Excerpted records Block Start

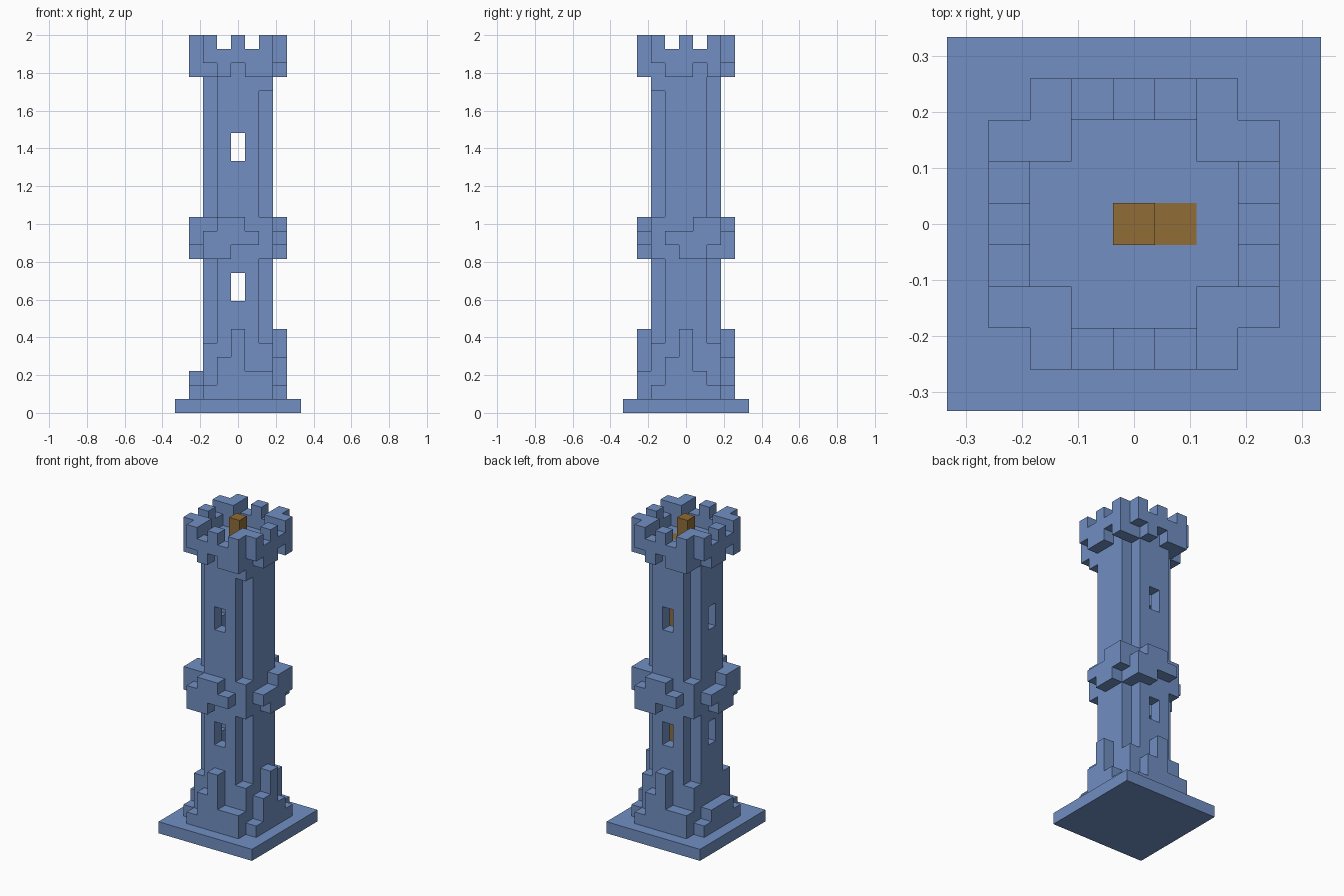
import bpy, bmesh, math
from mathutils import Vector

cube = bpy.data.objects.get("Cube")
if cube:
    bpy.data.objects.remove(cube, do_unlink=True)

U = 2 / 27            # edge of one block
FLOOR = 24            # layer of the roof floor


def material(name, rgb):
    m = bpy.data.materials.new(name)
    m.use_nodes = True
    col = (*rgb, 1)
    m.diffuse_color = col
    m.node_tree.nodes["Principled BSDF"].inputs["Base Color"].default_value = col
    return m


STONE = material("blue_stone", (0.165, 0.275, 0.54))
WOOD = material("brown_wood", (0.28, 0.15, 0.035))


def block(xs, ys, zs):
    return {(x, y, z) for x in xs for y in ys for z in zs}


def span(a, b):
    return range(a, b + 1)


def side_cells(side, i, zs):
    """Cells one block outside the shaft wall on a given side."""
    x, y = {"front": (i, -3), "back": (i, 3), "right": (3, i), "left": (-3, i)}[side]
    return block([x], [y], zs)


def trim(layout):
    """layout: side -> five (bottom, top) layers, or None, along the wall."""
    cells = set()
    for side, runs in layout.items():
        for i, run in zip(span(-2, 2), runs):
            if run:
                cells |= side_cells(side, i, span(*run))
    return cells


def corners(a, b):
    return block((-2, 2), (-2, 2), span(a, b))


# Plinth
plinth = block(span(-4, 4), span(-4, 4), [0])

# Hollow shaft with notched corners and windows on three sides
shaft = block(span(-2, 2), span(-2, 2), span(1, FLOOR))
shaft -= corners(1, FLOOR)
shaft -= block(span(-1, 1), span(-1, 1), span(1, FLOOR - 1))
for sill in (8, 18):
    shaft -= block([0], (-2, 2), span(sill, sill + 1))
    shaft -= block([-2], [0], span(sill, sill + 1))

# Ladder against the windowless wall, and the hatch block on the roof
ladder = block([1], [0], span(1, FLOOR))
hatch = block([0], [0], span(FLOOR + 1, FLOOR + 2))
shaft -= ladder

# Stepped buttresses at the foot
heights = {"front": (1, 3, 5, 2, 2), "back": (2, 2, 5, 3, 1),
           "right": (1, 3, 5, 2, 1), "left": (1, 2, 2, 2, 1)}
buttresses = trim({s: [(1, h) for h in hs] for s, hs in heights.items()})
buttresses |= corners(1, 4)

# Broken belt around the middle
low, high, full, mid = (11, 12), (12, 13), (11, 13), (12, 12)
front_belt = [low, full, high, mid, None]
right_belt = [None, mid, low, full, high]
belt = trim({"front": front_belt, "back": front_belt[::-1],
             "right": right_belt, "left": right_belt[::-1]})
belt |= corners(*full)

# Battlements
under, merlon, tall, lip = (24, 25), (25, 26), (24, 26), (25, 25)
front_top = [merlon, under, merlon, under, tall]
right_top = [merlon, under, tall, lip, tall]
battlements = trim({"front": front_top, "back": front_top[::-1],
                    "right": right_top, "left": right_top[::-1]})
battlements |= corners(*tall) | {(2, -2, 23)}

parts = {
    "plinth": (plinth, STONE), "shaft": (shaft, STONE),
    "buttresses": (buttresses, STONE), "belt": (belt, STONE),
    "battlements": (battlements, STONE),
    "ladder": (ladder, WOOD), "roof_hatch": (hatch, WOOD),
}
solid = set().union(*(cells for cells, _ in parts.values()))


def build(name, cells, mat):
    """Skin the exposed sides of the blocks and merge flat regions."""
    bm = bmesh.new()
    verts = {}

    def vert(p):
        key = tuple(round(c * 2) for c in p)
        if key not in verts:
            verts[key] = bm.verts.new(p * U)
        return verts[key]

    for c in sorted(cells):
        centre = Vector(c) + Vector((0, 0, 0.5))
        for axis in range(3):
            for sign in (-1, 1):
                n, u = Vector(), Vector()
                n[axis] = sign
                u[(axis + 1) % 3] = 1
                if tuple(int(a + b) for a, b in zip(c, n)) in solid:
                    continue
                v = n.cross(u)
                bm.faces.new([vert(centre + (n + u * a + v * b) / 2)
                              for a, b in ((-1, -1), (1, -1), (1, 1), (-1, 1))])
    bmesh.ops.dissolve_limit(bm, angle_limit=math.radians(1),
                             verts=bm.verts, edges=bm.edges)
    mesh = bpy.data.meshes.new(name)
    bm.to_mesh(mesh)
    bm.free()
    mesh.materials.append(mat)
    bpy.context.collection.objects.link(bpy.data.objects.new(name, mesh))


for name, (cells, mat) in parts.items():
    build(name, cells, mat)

Excerpted records Block End
Excerpted records Block Start

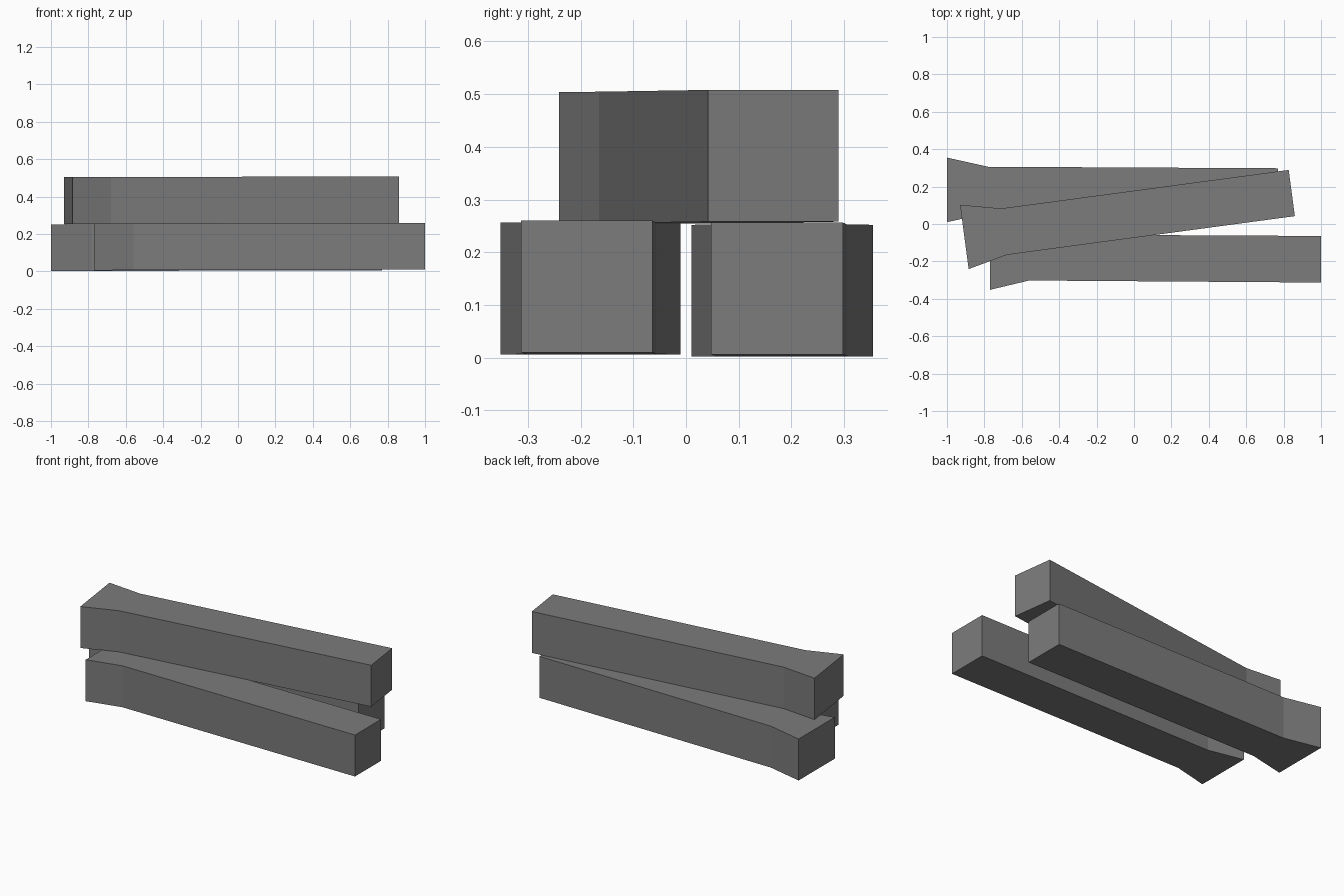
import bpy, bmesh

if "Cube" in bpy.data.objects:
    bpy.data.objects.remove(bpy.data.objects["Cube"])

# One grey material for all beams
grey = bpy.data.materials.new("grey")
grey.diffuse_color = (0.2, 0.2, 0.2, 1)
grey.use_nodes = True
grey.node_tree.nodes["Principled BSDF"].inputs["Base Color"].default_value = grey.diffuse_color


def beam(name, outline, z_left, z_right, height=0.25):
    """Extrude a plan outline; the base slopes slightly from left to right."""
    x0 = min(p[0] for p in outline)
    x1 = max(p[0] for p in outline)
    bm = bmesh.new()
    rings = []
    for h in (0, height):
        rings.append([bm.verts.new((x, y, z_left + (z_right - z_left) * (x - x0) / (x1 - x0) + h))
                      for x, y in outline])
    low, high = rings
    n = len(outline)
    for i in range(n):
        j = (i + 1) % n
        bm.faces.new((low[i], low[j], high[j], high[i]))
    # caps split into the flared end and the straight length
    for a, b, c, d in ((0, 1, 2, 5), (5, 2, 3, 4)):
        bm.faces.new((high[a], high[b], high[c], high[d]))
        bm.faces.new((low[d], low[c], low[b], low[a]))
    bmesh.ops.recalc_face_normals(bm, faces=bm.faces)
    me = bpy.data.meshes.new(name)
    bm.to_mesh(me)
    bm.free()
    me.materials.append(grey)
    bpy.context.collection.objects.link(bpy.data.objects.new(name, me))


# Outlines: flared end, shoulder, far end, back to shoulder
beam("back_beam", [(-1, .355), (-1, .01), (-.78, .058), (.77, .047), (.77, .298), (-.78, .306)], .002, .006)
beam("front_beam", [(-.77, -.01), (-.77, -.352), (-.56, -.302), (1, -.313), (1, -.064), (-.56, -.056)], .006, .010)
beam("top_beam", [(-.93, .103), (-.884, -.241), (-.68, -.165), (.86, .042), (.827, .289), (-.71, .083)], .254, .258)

Excerpted records Block End

About this exercise:
Could you return exactly the lines above from the line with "bmesh.ops.recalc_face_normals(bm, faces=bm.faces)" to the line with "-.056)], .006, .010)", both included, and nothing else?

Result:
    bmesh.ops.recalc_face_normals(bm, faces=bm.faces)
    me = bpy.data.meshes.new(name)
    bm.to_mesh(me)
    bm.free()
    me.materials.append(grey)
    bpy.context.collection.objects.link(bpy.data.objects.new(name, me))


# Outlines: flared end, shoulder, far end, back to shoulder
beam("back_beam", [(-1, .355), (-1, .01), (-.78, .058), (.77, .047), (.77, .298), (-.78, .306)], .002, .006)
beam("front_beam", [(-.77, -.01), (-.77, -.352), (-.56, -.302), (1, -.313), (1, -.064), (-.56, -.056)], .006, .010)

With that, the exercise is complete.